- _Problem to work on_: Starting with the line that contains "top.absarc(0.225 + r, 0.47" and stopping after the line that contains "const hole = new THREE.Path();", copy the entries below exactly. Include nothing else.

- _Source records_:
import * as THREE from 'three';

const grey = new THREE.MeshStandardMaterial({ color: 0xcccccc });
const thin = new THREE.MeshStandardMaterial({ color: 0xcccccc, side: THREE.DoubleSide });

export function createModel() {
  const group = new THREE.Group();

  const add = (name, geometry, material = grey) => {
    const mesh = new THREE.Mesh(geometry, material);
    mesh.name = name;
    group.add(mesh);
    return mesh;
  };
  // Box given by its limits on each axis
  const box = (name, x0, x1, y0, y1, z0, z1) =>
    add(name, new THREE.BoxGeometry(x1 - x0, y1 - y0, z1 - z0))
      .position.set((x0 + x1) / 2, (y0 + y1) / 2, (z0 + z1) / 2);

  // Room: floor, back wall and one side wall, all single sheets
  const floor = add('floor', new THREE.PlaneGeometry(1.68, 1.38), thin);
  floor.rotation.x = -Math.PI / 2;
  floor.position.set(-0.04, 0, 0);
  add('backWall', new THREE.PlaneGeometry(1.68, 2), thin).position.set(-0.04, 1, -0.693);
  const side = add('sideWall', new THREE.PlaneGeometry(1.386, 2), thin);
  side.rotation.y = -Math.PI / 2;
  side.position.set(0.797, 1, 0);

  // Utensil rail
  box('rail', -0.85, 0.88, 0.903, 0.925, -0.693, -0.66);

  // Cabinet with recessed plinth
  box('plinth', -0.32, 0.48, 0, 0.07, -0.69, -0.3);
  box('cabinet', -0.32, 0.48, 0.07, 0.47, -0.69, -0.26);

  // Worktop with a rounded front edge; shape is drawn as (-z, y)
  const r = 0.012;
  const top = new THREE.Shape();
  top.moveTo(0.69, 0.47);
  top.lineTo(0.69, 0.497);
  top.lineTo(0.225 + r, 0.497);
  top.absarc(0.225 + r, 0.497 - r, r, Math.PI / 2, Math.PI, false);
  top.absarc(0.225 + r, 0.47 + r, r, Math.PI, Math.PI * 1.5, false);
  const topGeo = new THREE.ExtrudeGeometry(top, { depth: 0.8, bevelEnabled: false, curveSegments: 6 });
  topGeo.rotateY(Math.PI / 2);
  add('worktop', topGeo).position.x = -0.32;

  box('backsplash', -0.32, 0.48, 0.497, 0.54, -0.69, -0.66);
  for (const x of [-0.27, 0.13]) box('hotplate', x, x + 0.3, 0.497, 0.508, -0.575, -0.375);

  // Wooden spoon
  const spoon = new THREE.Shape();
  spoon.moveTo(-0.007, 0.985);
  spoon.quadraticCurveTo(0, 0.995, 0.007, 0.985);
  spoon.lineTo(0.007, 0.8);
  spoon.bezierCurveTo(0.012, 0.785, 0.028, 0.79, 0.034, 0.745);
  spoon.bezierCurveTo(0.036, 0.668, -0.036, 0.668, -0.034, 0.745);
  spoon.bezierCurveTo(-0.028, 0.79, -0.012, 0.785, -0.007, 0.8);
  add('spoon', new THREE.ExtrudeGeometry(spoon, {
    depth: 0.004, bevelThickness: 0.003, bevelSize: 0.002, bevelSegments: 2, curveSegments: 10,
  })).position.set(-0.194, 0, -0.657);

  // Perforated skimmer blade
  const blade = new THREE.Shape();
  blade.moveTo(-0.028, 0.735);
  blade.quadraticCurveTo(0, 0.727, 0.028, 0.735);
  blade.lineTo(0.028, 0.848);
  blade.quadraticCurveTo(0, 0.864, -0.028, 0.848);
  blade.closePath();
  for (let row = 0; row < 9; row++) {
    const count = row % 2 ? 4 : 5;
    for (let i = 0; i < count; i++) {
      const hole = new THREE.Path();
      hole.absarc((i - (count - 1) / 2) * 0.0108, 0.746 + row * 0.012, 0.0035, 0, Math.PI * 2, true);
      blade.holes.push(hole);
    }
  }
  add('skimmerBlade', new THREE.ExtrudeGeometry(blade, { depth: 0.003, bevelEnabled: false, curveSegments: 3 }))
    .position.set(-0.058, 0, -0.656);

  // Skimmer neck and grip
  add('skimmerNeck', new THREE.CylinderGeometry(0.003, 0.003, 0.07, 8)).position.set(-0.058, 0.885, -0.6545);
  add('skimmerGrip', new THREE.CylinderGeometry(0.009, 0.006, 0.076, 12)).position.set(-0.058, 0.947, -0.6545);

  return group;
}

- _Result of the exercise_:
  top.absarc(0.225 + r, 0.47 + r, r, Math.PI, Math.PI * 1.5, false);
  const topGeo = new THREE.ExtrudeGeometry(top, { depth: 0.8, bevelEnabled: false, curveSegments: 6 });
  topGeo.rotateY(Math.PI / 2);
  add('worktop', topGeo).position.x = -0.32;

  box('backsplash', -0.32, 0.48, 0.497, 0.54, -0.69, -0.66);
  for (const x of [-0.27, 0.13]) box('hotplate', x, x + 0.3, 0.497, 0.508, -0.575, -0.375);

  // Wooden spoon
  const spoon = new THREE.Shape();
  spoon.moveTo(-0.007, 0.985);
  spoon.quadraticCurveTo(0, 0.995, 0.007, 0.985);
  spoon.lineTo(0.007, 0.8);
  spoon.bezierCurveTo(0.012, 0.785, 0.028, 0.79, 0.034, 0.745);
  spoon.bezierCurveTo(0.036, 0.668, -0.036, 0.668, -0.034, 0.745);
  spoon.bezierCurveTo(-0.028, 0.79, -0.012, 0.785, -0.007, 0.8);
  add('spoon', new THREE.ExtrudeGeometry(spoon, {
    depth: 0.004, bevelThickness: 0.003, bevelSize: 0.002, bevelSegments: 2, curveSegments: 10,
  })).position.set(-0.194, 0, -0.657);

  // Perforated skimmer blade
  const blade = new THREE.Shape();
  blade.moveTo(-0.028, 0.735);
  blade.quadraticCurveTo(0, 0.727, 0.028, 0.735);
  blade.lineTo(0.028, 0.848);
  blade.quadraticCurveTo(0, 0.864, -0.028, 0.848);
  blade.closePath();
  for (let row = 0; row < 9; row++) {
    const count = row % 2 ? 4 : 5;
    for (let i = 0; i < count; i++) {
      const hole = new THREE.Path();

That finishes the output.